**Exercise instructions:**
Your reply must contain exactly the lines running from the one with "for cutter in" to the last line of the entries below, both included, and no other lines.

************

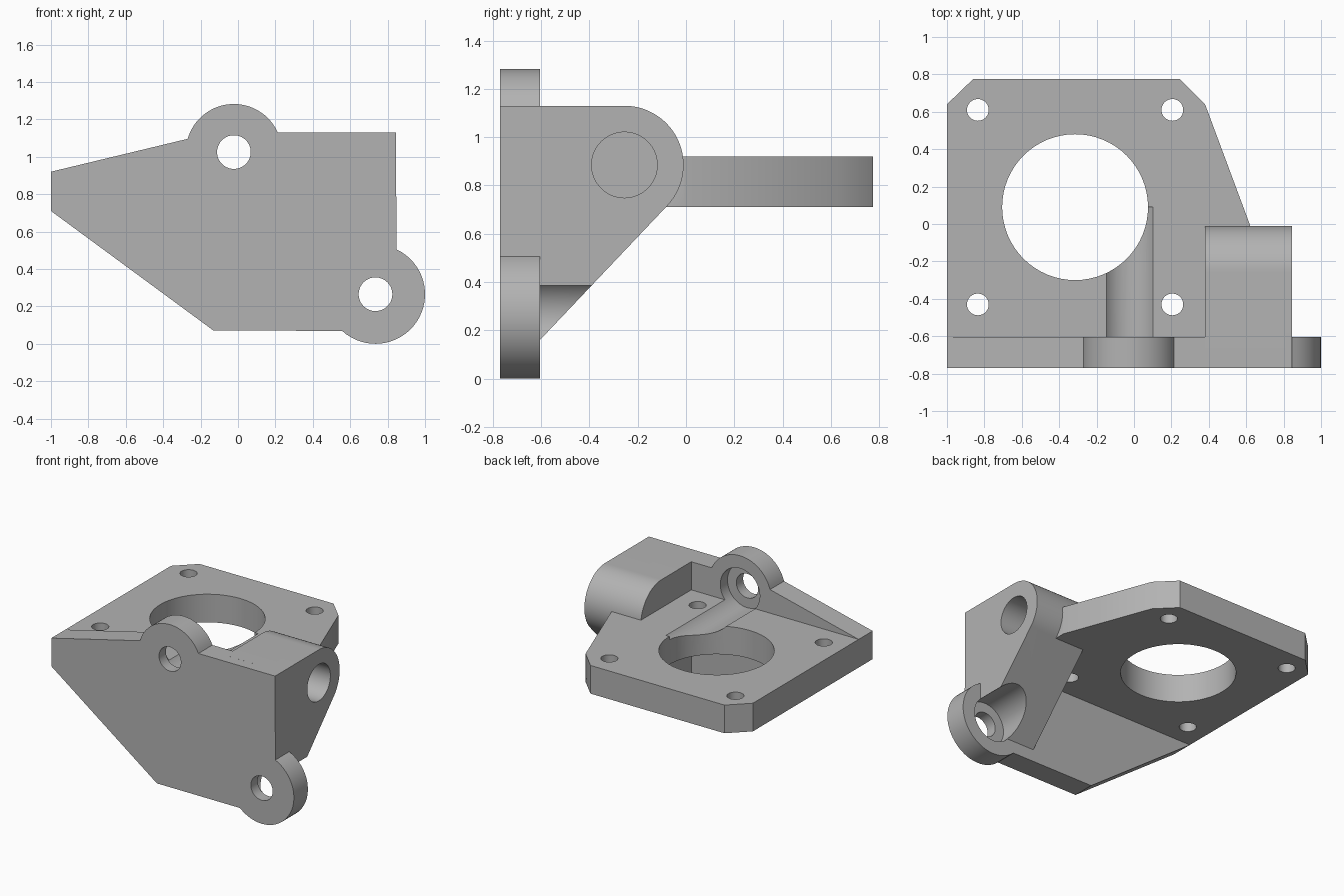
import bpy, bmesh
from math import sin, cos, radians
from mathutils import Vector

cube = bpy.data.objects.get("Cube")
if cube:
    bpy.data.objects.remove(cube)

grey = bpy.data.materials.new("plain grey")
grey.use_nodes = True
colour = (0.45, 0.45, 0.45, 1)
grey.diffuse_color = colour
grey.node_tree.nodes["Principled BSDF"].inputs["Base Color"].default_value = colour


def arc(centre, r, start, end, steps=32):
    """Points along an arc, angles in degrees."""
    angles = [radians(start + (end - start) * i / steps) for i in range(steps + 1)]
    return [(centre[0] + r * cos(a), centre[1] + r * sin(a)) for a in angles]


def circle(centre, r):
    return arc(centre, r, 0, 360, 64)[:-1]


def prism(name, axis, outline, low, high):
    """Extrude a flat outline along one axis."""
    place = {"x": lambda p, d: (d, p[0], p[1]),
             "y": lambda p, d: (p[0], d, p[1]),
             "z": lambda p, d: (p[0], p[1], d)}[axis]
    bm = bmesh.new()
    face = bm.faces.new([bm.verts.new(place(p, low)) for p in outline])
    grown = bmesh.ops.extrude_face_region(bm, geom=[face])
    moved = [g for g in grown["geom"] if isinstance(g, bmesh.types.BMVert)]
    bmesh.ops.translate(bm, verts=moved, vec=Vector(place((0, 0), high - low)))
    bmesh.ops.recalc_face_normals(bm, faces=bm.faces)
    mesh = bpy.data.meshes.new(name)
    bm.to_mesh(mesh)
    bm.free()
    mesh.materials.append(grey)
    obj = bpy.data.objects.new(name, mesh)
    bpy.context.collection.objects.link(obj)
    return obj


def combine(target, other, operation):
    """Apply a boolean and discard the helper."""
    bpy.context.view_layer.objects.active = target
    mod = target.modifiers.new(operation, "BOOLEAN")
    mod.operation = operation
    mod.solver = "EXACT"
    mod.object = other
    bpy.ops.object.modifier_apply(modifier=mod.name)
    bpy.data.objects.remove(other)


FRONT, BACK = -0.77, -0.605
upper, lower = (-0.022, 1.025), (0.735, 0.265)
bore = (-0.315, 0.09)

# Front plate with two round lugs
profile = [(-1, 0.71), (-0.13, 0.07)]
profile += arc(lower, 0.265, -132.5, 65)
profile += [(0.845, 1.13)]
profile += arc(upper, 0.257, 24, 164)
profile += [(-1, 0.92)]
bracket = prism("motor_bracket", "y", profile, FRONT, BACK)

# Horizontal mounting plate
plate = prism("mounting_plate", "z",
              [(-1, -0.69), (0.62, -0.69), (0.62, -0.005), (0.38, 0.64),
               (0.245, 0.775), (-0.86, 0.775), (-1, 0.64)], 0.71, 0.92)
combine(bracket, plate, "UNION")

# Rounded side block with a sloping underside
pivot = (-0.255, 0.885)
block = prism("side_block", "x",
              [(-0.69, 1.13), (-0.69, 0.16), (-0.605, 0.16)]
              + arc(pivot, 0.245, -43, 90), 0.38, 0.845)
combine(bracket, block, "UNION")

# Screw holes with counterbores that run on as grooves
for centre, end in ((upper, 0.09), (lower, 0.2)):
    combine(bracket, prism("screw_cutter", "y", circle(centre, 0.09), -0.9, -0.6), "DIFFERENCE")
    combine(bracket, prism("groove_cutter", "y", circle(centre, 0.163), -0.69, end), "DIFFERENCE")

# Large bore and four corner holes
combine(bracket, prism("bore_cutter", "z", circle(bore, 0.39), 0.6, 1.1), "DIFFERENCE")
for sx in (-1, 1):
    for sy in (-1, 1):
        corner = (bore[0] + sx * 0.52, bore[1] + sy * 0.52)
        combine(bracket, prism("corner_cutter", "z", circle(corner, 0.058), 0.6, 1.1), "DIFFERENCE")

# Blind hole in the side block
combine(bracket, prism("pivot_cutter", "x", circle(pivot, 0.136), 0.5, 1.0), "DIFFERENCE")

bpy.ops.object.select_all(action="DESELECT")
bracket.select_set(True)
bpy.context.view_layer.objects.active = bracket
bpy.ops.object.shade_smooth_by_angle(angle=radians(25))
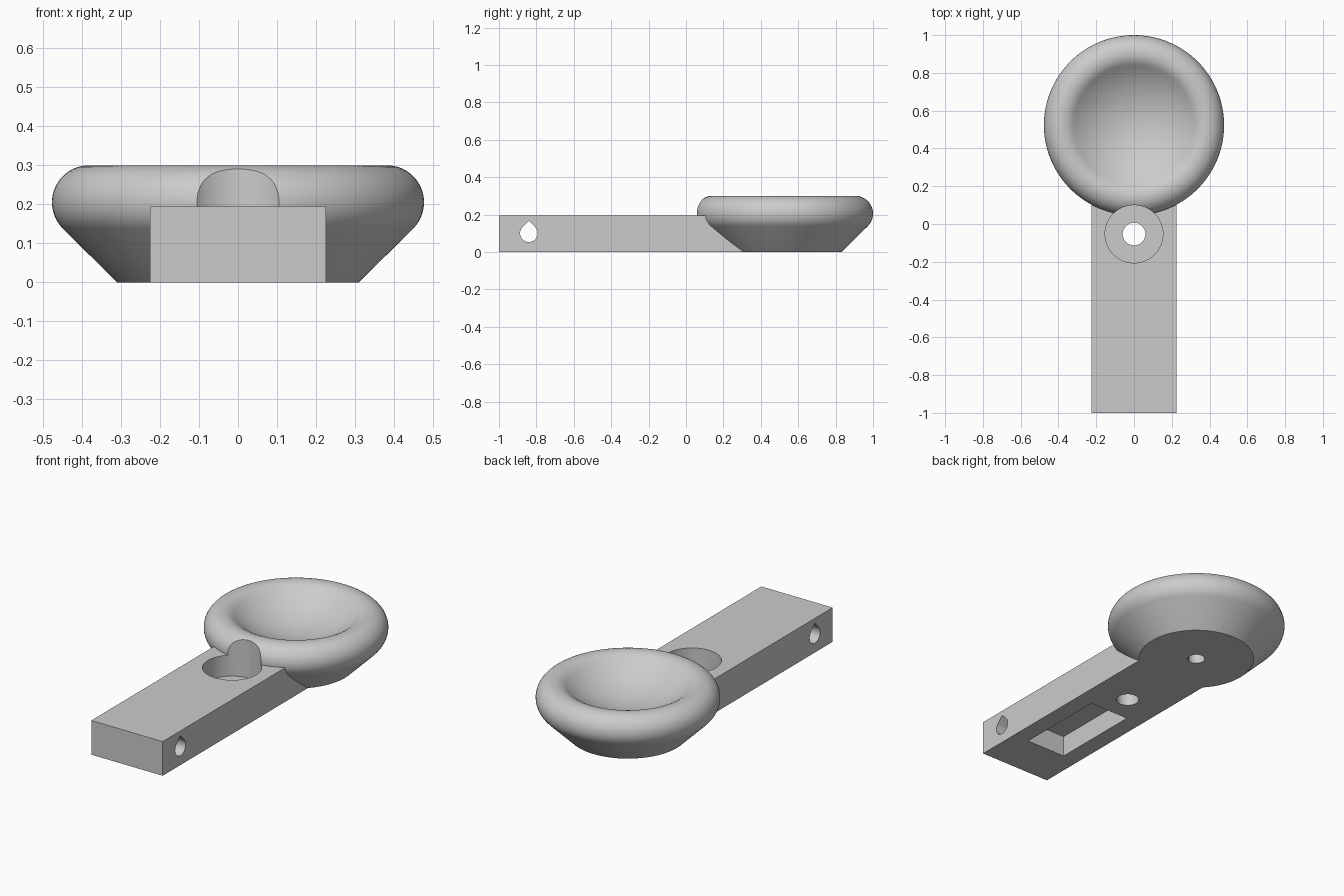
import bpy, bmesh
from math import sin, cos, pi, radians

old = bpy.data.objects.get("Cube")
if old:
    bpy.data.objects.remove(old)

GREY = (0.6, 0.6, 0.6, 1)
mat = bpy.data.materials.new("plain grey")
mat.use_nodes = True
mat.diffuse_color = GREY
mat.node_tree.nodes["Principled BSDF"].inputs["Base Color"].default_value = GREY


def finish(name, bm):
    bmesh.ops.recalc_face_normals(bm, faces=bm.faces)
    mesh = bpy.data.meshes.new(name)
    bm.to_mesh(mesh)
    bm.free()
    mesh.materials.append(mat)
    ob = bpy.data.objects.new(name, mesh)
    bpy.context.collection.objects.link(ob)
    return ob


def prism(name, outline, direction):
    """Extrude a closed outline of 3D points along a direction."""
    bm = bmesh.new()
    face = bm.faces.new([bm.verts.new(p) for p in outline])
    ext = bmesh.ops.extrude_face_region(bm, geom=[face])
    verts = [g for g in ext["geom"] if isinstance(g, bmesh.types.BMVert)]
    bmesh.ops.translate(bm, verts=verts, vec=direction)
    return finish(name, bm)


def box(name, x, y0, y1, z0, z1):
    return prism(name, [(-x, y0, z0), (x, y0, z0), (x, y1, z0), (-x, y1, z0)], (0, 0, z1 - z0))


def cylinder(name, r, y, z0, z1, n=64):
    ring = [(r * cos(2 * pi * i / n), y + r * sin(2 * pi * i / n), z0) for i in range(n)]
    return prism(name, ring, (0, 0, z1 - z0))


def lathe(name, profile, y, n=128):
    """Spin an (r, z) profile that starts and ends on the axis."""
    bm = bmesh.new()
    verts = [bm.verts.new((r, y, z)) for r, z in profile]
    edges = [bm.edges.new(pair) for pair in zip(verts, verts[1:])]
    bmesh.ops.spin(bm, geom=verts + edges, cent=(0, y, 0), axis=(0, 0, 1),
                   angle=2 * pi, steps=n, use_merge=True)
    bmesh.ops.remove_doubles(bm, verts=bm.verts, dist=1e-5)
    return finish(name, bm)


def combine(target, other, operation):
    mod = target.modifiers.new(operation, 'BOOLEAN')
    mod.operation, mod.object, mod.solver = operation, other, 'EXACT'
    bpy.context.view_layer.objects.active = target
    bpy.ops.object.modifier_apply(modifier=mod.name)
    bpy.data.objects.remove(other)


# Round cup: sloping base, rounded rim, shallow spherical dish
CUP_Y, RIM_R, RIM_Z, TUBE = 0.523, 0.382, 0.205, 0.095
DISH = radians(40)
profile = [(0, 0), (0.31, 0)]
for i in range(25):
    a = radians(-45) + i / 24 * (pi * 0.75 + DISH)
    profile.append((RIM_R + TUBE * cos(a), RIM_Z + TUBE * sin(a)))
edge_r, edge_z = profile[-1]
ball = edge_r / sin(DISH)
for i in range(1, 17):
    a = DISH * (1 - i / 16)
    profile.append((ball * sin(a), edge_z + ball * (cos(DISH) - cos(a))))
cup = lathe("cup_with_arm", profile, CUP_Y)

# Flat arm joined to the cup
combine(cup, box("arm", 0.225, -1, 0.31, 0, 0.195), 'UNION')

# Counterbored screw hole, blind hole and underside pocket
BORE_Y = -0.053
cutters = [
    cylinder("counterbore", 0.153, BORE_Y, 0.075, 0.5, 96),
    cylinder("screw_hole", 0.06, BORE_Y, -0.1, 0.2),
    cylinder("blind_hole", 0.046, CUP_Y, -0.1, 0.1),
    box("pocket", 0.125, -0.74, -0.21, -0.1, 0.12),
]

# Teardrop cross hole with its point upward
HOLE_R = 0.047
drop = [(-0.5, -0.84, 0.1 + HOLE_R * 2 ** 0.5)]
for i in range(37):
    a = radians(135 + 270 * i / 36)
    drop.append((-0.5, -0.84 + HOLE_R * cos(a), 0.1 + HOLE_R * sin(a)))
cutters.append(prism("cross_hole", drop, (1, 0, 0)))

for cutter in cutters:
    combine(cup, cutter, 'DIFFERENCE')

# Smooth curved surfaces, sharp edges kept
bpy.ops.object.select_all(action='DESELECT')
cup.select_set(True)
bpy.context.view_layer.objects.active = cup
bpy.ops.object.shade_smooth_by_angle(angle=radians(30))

************

**Answer to this exercise:**
for cutter in cutters:
    combine(cup, cutter, 'DIFFERENCE')

# Smooth curved surfaces, sharp edges kept
bpy.ops.object.select_all(action='DESELECT')
cup.select_set(True)
bpy.context.view_layer.objects.active = cup
bpy.ops.object.shade_smooth_by_angle(angle=radians(30))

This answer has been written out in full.